Excerpted data:
☆ ☆ ☆ ☆

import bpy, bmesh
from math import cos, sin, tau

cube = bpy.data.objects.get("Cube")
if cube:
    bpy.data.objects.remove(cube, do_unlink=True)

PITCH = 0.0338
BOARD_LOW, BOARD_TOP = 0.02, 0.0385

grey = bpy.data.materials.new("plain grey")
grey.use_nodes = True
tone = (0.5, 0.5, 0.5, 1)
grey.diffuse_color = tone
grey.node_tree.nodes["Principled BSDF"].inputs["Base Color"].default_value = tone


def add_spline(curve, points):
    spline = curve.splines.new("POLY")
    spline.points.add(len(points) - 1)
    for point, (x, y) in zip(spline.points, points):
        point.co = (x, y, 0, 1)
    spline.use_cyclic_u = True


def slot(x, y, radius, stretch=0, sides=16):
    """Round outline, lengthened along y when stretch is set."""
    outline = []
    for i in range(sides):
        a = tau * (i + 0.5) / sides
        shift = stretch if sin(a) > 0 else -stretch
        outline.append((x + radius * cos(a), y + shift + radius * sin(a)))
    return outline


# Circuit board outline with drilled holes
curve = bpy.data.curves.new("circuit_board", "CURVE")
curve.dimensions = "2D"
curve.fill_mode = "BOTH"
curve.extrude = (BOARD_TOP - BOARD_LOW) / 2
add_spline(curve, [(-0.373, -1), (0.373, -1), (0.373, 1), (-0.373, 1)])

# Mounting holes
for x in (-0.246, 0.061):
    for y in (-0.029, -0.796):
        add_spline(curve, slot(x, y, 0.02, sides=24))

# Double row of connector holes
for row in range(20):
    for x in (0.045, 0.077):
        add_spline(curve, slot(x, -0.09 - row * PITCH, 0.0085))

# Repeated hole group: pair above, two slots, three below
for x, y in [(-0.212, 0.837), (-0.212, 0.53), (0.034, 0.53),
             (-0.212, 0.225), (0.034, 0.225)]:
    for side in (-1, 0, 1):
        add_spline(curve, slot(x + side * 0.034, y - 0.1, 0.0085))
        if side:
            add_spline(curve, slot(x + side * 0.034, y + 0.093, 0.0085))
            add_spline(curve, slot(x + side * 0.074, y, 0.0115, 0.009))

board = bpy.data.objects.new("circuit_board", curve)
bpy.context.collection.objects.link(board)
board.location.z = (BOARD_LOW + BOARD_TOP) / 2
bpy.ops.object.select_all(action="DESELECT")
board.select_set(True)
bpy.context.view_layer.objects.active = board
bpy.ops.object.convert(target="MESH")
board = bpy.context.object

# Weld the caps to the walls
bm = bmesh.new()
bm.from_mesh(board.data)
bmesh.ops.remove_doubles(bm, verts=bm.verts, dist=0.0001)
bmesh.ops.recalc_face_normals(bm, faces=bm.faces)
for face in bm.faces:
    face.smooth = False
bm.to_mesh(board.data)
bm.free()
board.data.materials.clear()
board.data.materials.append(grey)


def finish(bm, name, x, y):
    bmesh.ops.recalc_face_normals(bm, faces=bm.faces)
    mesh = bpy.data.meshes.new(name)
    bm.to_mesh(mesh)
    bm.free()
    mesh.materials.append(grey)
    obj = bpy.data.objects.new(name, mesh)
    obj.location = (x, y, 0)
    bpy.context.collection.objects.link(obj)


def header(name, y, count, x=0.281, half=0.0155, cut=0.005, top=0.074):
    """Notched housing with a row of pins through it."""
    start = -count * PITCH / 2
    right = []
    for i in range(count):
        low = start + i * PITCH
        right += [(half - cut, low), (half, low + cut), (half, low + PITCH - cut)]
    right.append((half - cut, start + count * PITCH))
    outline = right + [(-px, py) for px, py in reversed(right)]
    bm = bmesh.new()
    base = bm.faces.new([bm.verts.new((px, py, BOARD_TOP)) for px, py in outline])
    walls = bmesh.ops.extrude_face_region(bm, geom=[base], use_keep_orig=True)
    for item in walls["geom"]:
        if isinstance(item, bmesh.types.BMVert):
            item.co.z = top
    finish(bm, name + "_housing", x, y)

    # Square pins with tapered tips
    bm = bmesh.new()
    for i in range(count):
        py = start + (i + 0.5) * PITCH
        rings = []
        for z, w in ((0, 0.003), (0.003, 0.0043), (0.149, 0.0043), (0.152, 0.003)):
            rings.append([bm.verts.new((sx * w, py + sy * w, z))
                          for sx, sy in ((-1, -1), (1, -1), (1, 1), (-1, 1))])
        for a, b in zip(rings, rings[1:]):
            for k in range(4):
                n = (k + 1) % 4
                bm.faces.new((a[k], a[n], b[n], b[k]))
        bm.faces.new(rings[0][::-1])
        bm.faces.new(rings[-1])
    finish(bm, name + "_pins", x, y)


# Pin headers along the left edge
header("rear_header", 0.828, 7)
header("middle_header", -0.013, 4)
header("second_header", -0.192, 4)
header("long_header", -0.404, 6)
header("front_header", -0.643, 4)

☆ ☆ ☆ ☆

Exercise objective:
None of the records may be skipped; each is to be repeated exactly.

Response:
import bpy, bmesh
from math import cos, sin, tau

cube = bpy.data.objects.get("Cube")
if cube:
    bpy.data.objects.remove(cube, do_unlink=True)

PITCH = 0.0338
BOARD_LOW, BOARD_TOP = 0.02, 0.0385

grey = bpy.data.materials.new("plain grey")
grey.use_nodes = True
tone = (0.5, 0.5, 0.5, 1)
grey.diffuse_color = tone
grey.node_tree.nodes["Principled BSDF"].inputs["Base Color"].default_value = tone


def add_spline(curve, points):
    spline = curve.splines.new("POLY")
    spline.points.add(len(points) - 1)
    for point, (x, y) in zip(spline.points, points):
        point.co = (x, y, 0, 1)
    spline.use_cyclic_u = True


def slot(x, y, radius, stretch=0, sides=16):
    """Round outline, lengthened along y when stretch is set."""
    outline = []
    for i in range(sides):
        a = tau * (i + 0.5) / sides
        shift = stretch if sin(a) > 0 else -stretch
        outline.append((x + radius * cos(a), y + shift + radius * sin(a)))
    return outline


# Circuit board outline with drilled holes
curve = bpy.data.curves.new("circuit_board", "CURVE")
curve.dimensions = "2D"
curve.fill_mode = "BOTH"
curve.extrude = (BOARD_TOP - BOARD_LOW) / 2
add_spline(curve, [(-0.373, -1), (0.373, -1), (0.373, 1), (-0.373, 1)])

# Mounting holes
for x in (-0.246, 0.061):
    for y in (-0.029, -0.796):
        add_spline(curve, slot(x, y, 0.02, sides=24))

# Double row of connector holes
for row in range(20):
    for x in (0.045, 0.077):
        add_spline(curve, slot(x, -0.09 - row * PITCH, 0.0085))

# Repeated hole group: pair above, two slots, three below
for x, y in [(-0.212, 0.837), (-0.212, 0.53), (0.034, 0.53),
             (-0.212, 0.225), (0.034, 0.225)]:
    for side in (-1, 0, 1):
        add_spline(curve, slot(x + side * 0.034, y - 0.1, 0.0085))
        if side:
            add_spline(curve, slot(x + side * 0.034, y + 0.093, 0.0085))
            add_spline(curve, slot(x + side * 0.074, y, 0.0115, 0.009))

board = bpy.data.objects.new("circuit_board", curve)
bpy.context.collection.objects.link(board)
board.location.z = (BOARD_LOW + BOARD_TOP) / 2
bpy.ops.object.select_all(action="DESELECT")
board.select_set(True)
bpy.context.view_layer.objects.active = board
bpy.ops.object.convert(target="MESH")
board = bpy.context.object

# Weld the caps to the walls
bm = bmesh.new()
bm.from_mesh(board.data)
bmesh.ops.remove_doubles(bm, verts=bm.verts, dist=0.0001)
bmesh.ops.recalc_face_normals(bm, faces=bm.faces)
for face in bm.faces:
    face.smooth = False
bm.to_mesh(board.data)
bm.free()
board.data.materials.clear()
board.data.materials.append(grey)


def finish(bm, name, x, y):
    bmesh.ops.recalc_face_normals(bm, faces=bm.faces)
    mesh = bpy.data.meshes.new(name)
    bm.to_mesh(mesh)
    bm.free()
    mesh.materials.append(grey)
    obj = bpy.data.objects.new(name, mesh)
    obj.location = (x, y, 0)
    bpy.context.collection.objects.link(obj)


def header(name, y, count, x=0.281, half=0.0155, cut=0.005, top=0.074):
    """Notched housing with a row of pins through it."""
    start = -count * PITCH / 2
    right = []
    for i in range(count):
        low = start + i * PITCH
        right += [(half - cut, low), (half, low + cut), (half, low + PITCH - cut)]
    right.append((half - cut, start + count * PITCH))
    outline = right + [(-px, py) for px, py in reversed(right)]
    bm = bmesh.new()
    base = bm.faces.new([bm.verts.new((px, py, BOARD_TOP)) for px, py in outline])
    walls = bmesh.ops.extrude_face_region(bm, geom=[base], use_keep_orig=True)
    for item in walls["geom"]:
        if isinstance(item, bmesh.types.BMVert):
            item.co.z = top
    finish(bm, name + "_housing", x, y)

    # Square pins with tapered tips
    bm = bmesh.new()
    for i in range(count):
        py = start + (i + 0.5) * PITCH
        rings = []
        for z, w in ((0, 0.003), (0.003, 0.0043), (0.149, 0.0043), (0.152, 0.003)):
            rings.append([bm.verts.new((sx * w, py + sy * w, z))
                          for sx, sy in ((-1, -1), (1, -1), (1, 1), (-1, 1))])
        for a, b in zip(rings, rings[1:]):
            for k in range(4):
                n = (k + 1) % 4
                bm.faces.new((a[k], a[n], b[n], b[k]))
        bm.faces.new(rings[0][::-1])
        bm.faces.new(rings[-1])
    finish(bm, name + "_pins", x, y)


# Pin headers along the left edge
header("rear_header", 0.828, 7)
header("middle_header", -0.013, 4)
header("second_header", -0.192, 4)
header("long_header", -0.404, 6)
header("front_header", -0.643, 4)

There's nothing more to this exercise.